WHAT YOU HAVE TO DO: Beginning with the line containing "mesh.materials.append(grey)" and ending with the last line of the entries below, copy each line exactly and nothing else.

RECORDS SUPPLIED:
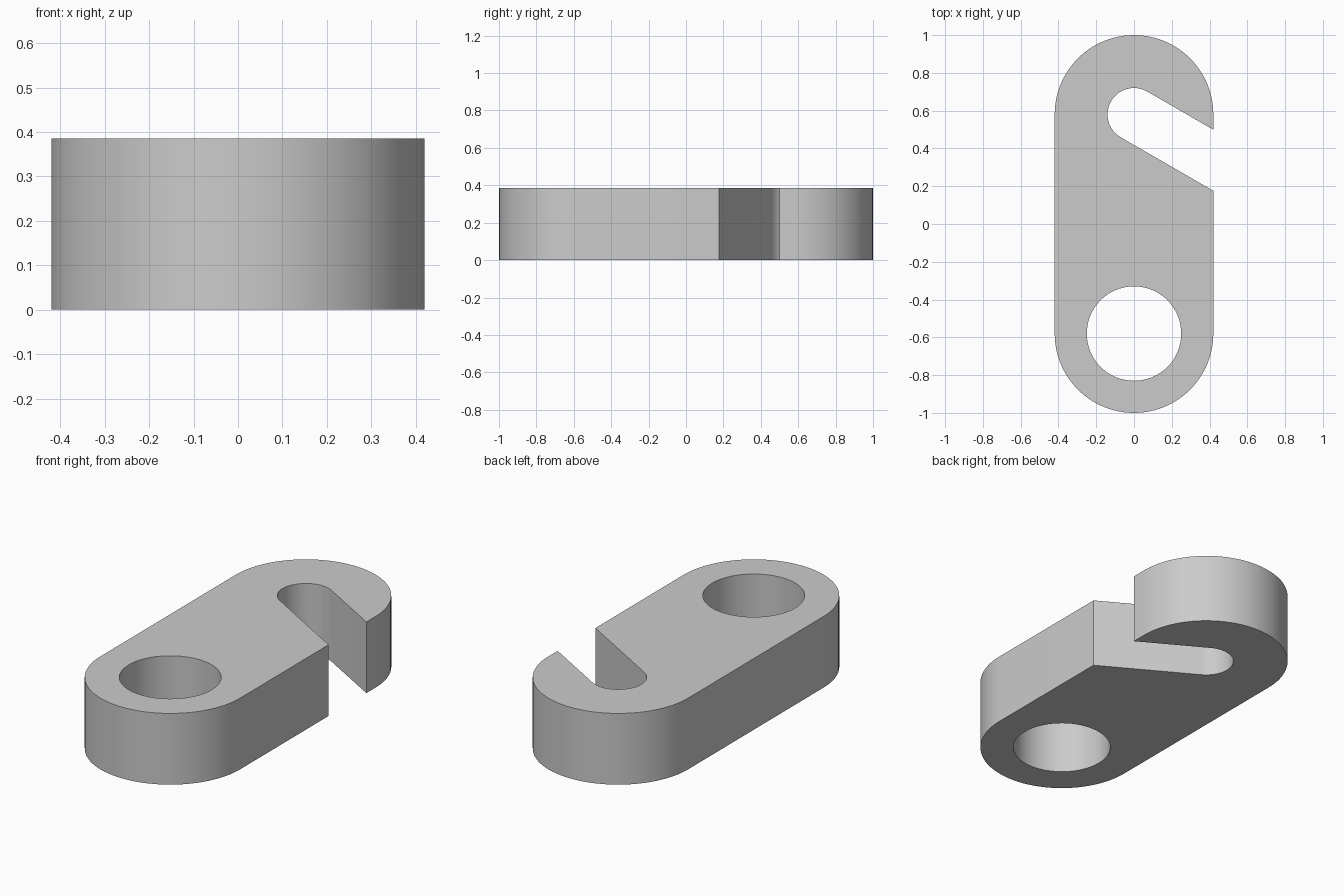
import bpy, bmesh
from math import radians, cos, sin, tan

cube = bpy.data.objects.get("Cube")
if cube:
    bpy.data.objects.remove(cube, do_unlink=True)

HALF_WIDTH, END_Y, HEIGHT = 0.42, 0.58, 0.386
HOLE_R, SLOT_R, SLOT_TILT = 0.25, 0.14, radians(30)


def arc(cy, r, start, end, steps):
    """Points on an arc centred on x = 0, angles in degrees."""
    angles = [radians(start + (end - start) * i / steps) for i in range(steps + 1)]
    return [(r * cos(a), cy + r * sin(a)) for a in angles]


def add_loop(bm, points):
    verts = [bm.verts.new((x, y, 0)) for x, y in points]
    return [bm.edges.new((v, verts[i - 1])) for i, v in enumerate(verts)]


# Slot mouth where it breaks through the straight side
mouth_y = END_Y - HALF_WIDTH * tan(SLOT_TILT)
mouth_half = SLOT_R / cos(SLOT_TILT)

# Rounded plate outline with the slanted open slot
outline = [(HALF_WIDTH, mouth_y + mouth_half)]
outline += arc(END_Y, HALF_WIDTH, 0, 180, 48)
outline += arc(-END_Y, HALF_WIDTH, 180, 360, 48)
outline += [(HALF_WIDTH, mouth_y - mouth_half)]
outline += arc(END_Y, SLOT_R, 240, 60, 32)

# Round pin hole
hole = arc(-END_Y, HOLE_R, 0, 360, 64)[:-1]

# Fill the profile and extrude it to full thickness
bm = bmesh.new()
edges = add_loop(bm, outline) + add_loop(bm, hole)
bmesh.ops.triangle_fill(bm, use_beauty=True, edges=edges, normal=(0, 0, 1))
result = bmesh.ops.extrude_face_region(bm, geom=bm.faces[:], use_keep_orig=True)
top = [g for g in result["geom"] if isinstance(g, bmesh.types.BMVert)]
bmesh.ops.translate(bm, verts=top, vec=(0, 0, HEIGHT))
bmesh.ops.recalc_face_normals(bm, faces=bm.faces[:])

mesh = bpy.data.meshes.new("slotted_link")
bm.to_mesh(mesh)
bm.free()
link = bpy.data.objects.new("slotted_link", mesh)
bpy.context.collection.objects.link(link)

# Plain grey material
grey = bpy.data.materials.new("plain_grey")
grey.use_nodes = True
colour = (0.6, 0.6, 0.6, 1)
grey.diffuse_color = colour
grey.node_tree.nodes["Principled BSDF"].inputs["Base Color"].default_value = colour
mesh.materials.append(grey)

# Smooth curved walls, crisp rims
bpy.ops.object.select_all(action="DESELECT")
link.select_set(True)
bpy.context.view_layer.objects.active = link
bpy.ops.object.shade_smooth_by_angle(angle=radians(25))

EXPECTED OUTPUT:
mesh.materials.append(grey)

# Smooth curved walls, crisp rims
bpy.ops.object.select_all(action="DESELECT")
link.select_set(True)
bpy.context.view_layer.objects.active = link
bpy.ops.object.shade_smooth_by_angle(angle=radians(25))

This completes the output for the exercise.